The U.S. Justice Department has sided with a transgender teenager who alleges that a Virginia school board’s restroom policy is discriminatory.

Gavin Grimm, a 16-year-old rising junior, filed a lawsuit against the Gloucester County, Va., school system with the help of the American Civil Liberties Union claiming that he should be allowed to use the school system’s communal restrooms and not “alternative” facilities just for transgender students. Grimm was born female and identifies as male.

In a statement of interest filed Tuesday, the Justice Department argues that the Gloucester County school board’s policy violates Grimm’s rights, and federal officials are seeking to ensure that “all students, including transgender students, have the opportunity to learn in an environment free of sex discrimination.”

ACLU lawyer Joshua Block, who oversees the group’s lesbian, gay, bisexual, transgender and HIV issues, said in a statement that transgender students “should be able to use the restroom without being stigmatized and humiliated for being who they are.”

Until December, Grimm had used the boys’ restrooms for seven weeks without any issues. Then, amid pressure from parents, the school board voted 6 to 1 to restrict girls’ and boys’ bathrooms to students of “the corresponding biological genders.”

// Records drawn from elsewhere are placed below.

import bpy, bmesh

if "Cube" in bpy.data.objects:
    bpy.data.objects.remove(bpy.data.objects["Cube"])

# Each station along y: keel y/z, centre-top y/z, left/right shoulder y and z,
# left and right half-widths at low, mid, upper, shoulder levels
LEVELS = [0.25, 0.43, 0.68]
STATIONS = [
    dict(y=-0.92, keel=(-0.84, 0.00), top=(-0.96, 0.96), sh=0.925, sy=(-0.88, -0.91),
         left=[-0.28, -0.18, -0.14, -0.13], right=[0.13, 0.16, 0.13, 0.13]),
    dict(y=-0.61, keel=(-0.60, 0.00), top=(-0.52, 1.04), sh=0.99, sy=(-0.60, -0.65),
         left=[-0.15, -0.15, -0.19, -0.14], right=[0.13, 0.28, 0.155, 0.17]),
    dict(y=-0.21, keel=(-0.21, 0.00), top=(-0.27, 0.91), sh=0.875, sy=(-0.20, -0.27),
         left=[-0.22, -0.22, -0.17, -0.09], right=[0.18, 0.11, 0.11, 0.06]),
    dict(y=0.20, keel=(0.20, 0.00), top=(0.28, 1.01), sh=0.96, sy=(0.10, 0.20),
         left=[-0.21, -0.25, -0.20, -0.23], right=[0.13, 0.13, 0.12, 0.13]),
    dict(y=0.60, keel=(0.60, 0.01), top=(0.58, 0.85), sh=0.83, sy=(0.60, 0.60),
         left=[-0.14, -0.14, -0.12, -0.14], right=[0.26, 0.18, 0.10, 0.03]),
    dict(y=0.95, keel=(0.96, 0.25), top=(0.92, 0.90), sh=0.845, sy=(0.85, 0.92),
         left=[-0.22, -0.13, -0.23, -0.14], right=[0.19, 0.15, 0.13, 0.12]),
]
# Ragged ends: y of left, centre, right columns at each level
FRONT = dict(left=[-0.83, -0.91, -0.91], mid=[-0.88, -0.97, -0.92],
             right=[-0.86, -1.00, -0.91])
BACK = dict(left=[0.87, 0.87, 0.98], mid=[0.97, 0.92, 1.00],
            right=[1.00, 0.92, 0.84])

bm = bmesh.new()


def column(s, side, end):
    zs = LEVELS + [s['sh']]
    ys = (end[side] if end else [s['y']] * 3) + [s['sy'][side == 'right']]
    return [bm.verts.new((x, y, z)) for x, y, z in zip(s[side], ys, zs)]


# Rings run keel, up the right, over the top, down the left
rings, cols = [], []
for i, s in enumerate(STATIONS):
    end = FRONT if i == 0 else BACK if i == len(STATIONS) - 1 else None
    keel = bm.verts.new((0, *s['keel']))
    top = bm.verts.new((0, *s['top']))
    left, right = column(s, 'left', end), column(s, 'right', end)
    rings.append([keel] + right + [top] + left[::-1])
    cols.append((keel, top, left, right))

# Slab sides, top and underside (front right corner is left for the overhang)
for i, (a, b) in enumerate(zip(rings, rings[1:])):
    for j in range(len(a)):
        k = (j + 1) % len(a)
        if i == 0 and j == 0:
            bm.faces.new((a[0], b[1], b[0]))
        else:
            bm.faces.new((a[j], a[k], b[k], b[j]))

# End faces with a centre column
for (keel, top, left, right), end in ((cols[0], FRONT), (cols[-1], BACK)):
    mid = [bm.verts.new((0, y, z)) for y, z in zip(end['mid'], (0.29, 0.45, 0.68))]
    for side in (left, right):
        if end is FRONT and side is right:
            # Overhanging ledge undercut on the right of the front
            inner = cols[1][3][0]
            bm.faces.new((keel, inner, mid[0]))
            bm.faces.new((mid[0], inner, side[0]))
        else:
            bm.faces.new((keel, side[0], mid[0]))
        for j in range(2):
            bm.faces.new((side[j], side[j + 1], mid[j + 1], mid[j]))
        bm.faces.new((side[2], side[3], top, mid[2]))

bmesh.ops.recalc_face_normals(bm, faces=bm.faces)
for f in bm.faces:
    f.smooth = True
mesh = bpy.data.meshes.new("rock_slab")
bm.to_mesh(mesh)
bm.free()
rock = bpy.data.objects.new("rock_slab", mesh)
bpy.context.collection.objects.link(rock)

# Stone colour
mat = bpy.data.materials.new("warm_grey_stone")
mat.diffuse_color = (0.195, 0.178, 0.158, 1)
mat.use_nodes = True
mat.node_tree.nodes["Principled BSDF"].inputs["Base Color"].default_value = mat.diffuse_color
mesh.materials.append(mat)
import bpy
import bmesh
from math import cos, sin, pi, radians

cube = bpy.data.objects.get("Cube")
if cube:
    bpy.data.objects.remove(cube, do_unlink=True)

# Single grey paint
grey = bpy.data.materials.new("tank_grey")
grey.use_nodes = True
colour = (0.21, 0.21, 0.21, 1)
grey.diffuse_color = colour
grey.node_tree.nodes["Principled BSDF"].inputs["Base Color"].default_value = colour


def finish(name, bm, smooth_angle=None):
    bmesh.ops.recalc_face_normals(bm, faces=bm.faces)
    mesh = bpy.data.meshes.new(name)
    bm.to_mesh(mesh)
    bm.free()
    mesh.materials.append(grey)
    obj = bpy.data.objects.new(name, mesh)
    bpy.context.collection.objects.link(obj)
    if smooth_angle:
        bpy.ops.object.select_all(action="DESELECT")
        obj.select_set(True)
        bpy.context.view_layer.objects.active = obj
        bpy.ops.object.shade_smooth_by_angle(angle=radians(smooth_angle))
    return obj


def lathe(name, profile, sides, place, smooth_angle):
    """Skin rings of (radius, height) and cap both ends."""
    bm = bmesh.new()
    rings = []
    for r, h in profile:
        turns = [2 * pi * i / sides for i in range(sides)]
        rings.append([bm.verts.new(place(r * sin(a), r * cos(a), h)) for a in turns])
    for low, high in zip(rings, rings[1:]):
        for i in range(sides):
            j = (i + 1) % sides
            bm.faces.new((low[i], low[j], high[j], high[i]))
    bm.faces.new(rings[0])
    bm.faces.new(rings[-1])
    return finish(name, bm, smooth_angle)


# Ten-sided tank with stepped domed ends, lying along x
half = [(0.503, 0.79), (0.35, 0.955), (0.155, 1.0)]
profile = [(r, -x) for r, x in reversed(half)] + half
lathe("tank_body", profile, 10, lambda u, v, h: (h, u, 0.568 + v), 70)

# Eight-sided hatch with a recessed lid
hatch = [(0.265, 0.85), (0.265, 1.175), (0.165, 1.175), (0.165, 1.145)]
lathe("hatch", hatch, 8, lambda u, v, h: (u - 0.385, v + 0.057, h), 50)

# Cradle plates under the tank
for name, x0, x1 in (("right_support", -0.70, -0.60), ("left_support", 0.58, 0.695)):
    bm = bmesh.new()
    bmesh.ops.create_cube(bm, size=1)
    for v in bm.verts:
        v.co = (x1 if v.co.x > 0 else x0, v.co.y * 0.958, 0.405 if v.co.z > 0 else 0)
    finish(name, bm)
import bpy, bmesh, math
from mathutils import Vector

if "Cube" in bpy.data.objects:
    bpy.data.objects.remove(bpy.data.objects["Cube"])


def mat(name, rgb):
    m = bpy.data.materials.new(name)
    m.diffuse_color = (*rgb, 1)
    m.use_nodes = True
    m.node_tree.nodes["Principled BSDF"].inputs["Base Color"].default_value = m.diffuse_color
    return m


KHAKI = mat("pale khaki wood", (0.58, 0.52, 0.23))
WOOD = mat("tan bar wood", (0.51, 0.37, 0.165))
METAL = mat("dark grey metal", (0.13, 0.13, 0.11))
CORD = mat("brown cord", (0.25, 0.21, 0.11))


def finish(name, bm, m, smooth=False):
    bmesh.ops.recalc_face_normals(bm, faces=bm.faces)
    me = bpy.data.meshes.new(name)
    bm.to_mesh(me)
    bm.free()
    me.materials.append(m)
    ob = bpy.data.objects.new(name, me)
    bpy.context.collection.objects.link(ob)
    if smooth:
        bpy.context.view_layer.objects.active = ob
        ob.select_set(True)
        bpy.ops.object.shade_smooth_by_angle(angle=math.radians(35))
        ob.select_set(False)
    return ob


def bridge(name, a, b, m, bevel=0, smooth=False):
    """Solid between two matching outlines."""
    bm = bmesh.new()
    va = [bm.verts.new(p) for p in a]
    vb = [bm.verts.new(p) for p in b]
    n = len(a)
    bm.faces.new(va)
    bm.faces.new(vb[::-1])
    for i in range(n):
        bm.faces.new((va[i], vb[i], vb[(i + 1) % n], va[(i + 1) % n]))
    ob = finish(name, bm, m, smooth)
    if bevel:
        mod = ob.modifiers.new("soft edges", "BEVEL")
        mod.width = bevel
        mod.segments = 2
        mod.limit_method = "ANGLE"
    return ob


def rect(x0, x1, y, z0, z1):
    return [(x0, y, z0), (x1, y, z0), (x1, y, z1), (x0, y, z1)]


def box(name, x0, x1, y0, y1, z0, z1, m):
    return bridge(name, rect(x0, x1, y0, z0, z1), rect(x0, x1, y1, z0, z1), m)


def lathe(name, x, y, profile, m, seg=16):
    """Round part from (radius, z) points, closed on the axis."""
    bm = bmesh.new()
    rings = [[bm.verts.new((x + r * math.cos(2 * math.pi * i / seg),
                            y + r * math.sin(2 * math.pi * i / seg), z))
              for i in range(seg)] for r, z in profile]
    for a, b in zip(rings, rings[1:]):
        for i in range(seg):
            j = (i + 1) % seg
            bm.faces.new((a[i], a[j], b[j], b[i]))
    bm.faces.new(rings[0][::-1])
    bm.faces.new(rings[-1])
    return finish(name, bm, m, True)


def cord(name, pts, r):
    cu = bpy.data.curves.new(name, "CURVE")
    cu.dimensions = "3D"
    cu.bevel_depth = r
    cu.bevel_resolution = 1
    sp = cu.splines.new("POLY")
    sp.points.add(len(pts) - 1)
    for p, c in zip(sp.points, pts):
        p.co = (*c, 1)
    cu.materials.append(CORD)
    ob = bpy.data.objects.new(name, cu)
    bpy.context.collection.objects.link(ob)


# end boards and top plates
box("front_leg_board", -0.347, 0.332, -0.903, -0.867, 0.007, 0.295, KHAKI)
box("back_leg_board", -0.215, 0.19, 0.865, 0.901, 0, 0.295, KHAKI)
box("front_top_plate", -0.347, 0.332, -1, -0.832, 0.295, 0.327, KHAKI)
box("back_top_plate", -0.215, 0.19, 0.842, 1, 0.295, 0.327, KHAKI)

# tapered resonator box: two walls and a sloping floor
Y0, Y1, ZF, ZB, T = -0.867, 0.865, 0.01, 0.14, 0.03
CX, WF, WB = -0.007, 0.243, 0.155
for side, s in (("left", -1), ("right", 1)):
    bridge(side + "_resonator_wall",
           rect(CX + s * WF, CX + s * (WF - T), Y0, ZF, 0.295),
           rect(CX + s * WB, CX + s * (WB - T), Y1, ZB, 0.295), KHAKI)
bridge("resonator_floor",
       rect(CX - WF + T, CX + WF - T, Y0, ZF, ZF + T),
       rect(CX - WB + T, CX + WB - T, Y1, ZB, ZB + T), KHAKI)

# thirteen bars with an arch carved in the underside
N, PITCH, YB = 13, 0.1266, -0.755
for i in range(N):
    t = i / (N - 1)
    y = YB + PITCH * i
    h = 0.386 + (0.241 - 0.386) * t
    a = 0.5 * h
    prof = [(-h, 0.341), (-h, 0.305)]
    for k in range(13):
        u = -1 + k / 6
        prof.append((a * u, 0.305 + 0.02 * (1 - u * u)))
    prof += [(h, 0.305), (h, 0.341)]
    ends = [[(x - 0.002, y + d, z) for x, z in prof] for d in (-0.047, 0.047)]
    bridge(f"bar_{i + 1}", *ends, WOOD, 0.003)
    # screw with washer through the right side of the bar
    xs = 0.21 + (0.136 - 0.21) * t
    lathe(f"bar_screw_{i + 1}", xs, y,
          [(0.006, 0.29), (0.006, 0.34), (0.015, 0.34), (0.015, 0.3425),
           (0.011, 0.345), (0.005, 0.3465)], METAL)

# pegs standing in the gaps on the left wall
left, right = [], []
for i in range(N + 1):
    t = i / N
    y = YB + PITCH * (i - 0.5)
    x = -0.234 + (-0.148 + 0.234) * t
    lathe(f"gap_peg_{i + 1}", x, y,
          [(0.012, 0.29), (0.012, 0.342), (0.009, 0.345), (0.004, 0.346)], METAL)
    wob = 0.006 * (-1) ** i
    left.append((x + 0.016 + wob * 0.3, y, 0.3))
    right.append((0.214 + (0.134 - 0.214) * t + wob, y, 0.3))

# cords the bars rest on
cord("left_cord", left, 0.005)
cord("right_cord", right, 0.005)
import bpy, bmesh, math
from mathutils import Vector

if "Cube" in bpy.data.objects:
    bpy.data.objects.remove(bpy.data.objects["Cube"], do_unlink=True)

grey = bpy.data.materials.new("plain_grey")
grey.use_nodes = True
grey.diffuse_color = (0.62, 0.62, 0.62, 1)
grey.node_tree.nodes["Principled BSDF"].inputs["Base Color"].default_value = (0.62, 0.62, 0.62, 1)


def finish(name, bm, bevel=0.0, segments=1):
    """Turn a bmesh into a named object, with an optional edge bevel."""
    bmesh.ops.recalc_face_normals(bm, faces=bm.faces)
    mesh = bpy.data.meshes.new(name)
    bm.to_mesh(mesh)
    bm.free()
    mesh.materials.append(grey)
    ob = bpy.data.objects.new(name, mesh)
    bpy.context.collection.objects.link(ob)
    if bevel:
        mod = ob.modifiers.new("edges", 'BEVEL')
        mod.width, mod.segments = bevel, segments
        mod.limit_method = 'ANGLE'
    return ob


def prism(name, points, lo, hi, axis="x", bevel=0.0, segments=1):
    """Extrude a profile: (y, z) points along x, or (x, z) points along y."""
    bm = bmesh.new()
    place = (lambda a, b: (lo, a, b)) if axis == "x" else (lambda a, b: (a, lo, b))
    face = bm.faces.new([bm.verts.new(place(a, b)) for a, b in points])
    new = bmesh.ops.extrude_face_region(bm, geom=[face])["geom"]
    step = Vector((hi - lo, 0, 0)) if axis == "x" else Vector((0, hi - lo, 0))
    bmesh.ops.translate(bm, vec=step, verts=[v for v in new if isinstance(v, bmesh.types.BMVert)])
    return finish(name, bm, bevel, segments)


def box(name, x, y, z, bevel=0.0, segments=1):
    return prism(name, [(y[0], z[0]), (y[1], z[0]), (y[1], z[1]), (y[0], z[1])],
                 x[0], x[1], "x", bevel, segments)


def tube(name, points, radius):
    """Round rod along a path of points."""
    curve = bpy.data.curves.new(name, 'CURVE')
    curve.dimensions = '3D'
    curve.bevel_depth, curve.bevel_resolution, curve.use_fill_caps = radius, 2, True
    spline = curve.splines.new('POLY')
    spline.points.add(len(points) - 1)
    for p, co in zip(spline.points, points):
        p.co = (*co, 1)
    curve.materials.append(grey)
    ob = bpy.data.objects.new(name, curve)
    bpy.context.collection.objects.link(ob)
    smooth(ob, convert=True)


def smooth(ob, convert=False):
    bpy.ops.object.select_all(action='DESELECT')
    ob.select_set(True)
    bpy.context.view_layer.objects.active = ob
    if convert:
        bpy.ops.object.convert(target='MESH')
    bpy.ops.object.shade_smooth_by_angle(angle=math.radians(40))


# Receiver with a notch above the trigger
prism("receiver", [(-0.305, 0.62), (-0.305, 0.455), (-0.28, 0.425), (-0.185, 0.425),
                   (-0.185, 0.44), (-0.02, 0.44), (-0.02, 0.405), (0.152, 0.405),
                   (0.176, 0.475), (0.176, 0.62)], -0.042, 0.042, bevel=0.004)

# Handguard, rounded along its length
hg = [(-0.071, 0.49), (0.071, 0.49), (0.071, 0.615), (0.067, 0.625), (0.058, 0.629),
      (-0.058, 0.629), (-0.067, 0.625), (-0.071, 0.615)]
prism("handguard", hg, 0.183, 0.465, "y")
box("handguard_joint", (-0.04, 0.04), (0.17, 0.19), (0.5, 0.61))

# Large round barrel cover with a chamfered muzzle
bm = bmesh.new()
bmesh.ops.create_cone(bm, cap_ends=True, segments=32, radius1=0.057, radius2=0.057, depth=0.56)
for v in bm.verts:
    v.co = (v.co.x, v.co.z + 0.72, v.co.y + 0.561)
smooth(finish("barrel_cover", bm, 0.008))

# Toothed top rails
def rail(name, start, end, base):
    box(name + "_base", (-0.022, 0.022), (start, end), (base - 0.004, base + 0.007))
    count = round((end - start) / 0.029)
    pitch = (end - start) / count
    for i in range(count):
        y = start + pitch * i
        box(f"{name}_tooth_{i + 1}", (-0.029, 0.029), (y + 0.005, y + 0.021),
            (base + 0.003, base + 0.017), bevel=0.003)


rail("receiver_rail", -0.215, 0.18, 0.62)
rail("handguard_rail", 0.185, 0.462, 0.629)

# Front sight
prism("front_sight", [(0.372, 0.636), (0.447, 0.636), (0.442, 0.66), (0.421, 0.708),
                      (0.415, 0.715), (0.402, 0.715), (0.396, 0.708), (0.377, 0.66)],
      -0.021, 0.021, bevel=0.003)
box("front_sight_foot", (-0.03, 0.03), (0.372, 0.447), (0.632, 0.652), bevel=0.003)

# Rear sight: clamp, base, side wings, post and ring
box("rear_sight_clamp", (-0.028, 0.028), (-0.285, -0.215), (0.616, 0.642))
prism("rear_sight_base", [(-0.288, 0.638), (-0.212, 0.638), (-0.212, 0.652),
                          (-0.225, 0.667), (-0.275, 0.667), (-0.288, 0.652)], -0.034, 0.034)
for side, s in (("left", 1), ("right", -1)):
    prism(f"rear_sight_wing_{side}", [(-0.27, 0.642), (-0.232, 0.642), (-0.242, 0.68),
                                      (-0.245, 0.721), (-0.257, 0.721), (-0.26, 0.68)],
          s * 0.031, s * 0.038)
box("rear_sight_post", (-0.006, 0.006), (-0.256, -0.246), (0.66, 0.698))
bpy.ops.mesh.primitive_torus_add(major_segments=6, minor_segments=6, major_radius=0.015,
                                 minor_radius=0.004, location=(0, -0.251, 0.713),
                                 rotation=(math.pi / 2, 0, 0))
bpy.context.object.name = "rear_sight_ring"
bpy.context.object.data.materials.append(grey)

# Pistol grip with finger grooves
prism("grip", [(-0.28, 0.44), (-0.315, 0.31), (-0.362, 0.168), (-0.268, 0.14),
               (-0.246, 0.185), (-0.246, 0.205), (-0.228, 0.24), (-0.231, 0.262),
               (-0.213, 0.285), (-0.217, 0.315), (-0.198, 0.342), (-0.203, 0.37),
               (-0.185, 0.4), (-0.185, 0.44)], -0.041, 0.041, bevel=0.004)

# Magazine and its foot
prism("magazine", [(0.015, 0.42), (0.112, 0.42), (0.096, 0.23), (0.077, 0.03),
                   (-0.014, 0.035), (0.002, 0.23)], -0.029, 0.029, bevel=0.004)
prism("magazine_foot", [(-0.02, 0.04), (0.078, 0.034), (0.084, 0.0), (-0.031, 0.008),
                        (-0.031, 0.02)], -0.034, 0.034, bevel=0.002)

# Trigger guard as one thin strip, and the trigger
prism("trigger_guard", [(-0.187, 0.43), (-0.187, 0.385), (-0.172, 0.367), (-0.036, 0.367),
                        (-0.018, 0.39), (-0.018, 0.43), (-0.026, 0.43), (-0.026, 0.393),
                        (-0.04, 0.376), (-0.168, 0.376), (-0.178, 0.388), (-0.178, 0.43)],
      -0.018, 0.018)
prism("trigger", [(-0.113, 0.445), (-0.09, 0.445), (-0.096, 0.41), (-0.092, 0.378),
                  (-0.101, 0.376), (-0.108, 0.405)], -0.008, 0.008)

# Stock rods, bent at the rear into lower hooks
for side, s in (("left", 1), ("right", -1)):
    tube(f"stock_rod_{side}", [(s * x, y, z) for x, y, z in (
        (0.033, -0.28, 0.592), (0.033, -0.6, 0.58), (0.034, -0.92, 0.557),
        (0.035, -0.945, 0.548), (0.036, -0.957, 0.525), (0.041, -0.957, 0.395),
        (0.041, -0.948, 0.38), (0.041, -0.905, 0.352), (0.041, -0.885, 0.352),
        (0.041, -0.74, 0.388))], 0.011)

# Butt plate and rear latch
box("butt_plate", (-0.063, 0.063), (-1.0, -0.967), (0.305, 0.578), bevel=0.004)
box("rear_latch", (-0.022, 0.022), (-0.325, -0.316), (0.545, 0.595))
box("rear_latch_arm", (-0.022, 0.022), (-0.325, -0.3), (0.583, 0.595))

“I just want to use the restroom in peace,” Grimm said in a statement. “Since the school board passed this policy, I feel singled out and humiliated every time I need to use the restroom.”

Justice Department officials wrote that Grimm should be allowed to use the male restrooms at Gloucester High School as a matter of mental health. It also said discriminating against transgender students could be a violation of the federal Title IX regulations that aim to prevent discrimination on the basis of gender.

“Singling out transgender students and subjecting them to differential treatment can also make them more vulnerable to bullying and harassment, a problem that transgender students already face,” according to the Justice document. The filing also cites figures showing that more than 90 percent of LGBT students in middle school and high school reported being verbally harassed and about half said they were attacked physically.

“Allowing transgender students to use the restrooms consistent with their gender identity will help prevent stigma that results in bullying and harassment and will ensure that the District fosters a safe and supportive learning environment for all students, a result that is unquestionably in the public interest.”